Exercise aim: Down to the last line, retype each line of the entries exactly, starting with the one that contains "a, b = bays[0][1], bays[1][0]".

Stored records
== Segment start ==

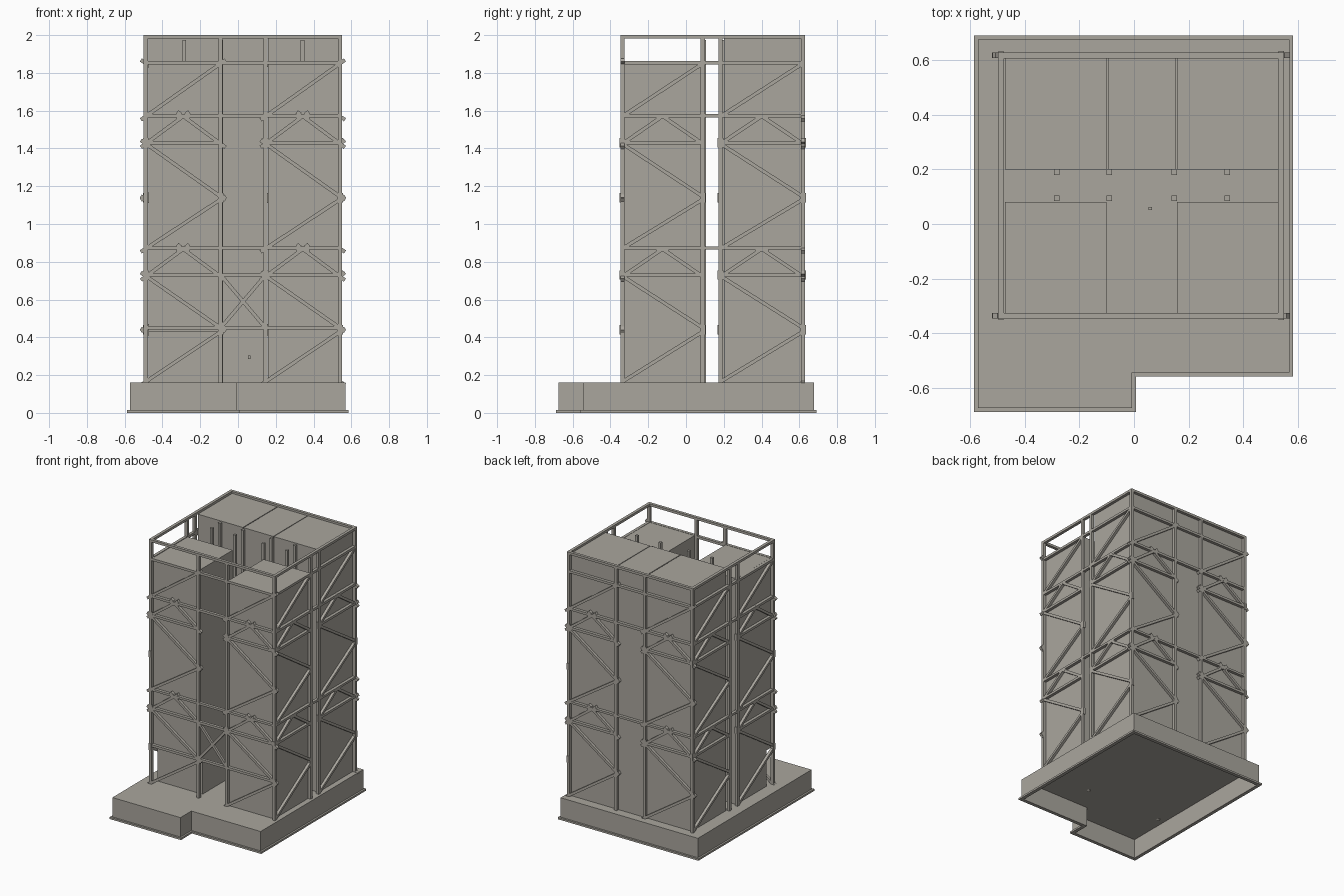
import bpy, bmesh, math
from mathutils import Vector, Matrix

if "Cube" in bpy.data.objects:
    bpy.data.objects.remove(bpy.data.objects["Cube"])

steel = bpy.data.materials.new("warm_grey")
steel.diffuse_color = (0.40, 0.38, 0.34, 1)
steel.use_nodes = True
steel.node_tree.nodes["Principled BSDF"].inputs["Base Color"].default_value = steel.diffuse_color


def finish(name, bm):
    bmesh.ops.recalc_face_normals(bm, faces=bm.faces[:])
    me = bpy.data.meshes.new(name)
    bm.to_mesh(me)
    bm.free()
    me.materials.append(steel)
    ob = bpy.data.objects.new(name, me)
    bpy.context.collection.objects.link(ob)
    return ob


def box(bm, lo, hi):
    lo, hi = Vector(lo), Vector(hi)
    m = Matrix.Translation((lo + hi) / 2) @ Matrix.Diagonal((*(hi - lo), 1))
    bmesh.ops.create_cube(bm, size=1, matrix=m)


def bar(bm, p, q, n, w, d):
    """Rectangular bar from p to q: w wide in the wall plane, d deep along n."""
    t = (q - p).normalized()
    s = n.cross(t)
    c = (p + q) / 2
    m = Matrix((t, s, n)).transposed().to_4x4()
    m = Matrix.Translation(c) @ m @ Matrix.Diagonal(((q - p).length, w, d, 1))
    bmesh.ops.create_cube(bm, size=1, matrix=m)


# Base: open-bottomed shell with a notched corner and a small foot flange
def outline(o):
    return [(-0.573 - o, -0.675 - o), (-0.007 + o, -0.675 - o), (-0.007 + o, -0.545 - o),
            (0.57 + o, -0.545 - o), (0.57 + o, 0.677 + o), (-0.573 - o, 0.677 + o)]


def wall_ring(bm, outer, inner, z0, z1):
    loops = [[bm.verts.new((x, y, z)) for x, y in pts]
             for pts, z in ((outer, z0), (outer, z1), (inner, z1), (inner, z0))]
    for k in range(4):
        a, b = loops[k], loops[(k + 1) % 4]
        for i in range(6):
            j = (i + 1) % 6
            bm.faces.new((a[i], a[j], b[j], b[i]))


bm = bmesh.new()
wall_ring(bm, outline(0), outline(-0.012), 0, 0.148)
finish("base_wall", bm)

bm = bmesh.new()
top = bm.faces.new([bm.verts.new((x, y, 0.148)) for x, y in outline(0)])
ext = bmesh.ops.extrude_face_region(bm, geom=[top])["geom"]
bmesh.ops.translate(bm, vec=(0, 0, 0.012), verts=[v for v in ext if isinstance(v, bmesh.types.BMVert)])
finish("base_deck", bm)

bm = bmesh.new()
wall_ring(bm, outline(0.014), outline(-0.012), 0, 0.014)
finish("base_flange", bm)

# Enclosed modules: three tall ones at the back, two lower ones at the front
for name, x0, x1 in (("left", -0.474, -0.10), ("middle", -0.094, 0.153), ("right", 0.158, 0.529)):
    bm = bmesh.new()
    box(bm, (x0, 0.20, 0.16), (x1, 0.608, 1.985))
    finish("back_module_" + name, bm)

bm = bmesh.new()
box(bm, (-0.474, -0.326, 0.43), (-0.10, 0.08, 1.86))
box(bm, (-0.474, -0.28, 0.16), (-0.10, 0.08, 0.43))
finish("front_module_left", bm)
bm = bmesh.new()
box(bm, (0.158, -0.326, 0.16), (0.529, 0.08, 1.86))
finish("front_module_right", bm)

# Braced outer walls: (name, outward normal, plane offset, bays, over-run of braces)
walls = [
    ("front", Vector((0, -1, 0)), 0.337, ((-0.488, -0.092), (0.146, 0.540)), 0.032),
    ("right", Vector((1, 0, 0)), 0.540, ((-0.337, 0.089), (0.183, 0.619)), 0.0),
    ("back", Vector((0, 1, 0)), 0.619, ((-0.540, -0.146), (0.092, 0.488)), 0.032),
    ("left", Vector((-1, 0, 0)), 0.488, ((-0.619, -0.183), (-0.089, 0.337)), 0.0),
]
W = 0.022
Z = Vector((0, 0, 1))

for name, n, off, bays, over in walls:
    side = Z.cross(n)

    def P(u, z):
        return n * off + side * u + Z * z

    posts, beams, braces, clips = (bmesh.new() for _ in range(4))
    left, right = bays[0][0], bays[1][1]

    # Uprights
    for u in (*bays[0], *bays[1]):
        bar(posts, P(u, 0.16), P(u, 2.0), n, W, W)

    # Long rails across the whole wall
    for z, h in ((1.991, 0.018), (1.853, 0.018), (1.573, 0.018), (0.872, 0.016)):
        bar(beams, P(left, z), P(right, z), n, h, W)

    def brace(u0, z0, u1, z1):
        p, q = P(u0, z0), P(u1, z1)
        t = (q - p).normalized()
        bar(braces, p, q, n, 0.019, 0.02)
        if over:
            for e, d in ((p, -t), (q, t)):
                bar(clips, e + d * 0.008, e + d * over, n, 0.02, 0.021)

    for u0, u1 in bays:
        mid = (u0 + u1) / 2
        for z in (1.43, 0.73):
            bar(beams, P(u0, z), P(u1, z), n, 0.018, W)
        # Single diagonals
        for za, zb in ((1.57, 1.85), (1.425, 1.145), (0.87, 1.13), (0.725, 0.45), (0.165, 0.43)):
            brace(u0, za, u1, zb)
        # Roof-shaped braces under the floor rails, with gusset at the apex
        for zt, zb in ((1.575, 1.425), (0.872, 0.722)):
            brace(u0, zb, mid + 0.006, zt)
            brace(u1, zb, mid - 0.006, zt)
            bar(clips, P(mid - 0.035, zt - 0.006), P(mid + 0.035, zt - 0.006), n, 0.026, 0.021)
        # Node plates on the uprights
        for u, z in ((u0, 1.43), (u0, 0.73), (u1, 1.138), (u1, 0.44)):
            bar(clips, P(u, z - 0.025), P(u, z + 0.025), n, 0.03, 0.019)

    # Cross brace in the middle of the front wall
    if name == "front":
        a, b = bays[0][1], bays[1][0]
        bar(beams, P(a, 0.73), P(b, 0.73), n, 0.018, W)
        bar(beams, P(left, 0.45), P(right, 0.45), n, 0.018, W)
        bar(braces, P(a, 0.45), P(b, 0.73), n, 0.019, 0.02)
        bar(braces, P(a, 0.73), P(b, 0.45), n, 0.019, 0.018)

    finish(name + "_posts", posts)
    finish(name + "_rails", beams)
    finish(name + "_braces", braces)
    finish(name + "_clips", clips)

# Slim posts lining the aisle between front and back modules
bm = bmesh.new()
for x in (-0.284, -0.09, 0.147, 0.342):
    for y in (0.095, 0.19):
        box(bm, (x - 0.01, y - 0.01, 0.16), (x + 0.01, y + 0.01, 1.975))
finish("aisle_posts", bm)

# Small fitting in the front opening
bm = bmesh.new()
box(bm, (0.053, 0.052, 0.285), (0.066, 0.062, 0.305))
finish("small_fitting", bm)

== Segment end ==

Problem solution:
        a, b = bays[0][1], bays[1][0]
        bar(beams, P(a, 0.73), P(b, 0.73), n, 0.018, W)
        bar(beams, P(left, 0.45), P(right, 0.45), n, 0.018, W)
        bar(braces, P(a, 0.45), P(b, 0.73), n, 0.019, 0.02)
        bar(braces, P(a, 0.73), P(b, 0.45), n, 0.019, 0.018)

    finish(name + "_posts", posts)
    finish(name + "_rails", beams)
    finish(name + "_braces", braces)
    finish(name + "_clips", clips)

# Slim posts lining the aisle between front and back modules
bm = bmesh.new()
for x in (-0.284, -0.09, 0.147, 0.342):
    for y in (0.095, 0.19):
        box(bm, (x - 0.01, y - 0.01, 0.16), (x + 0.01, y + 0.01, 1.975))
finish("aisle_posts", bm)

# Small fitting in the front opening
bm = bmesh.new()
box(bm, (0.053, 0.052, 0.285), (0.066, 0.062, 0.305))
finish("small_fitting", bm)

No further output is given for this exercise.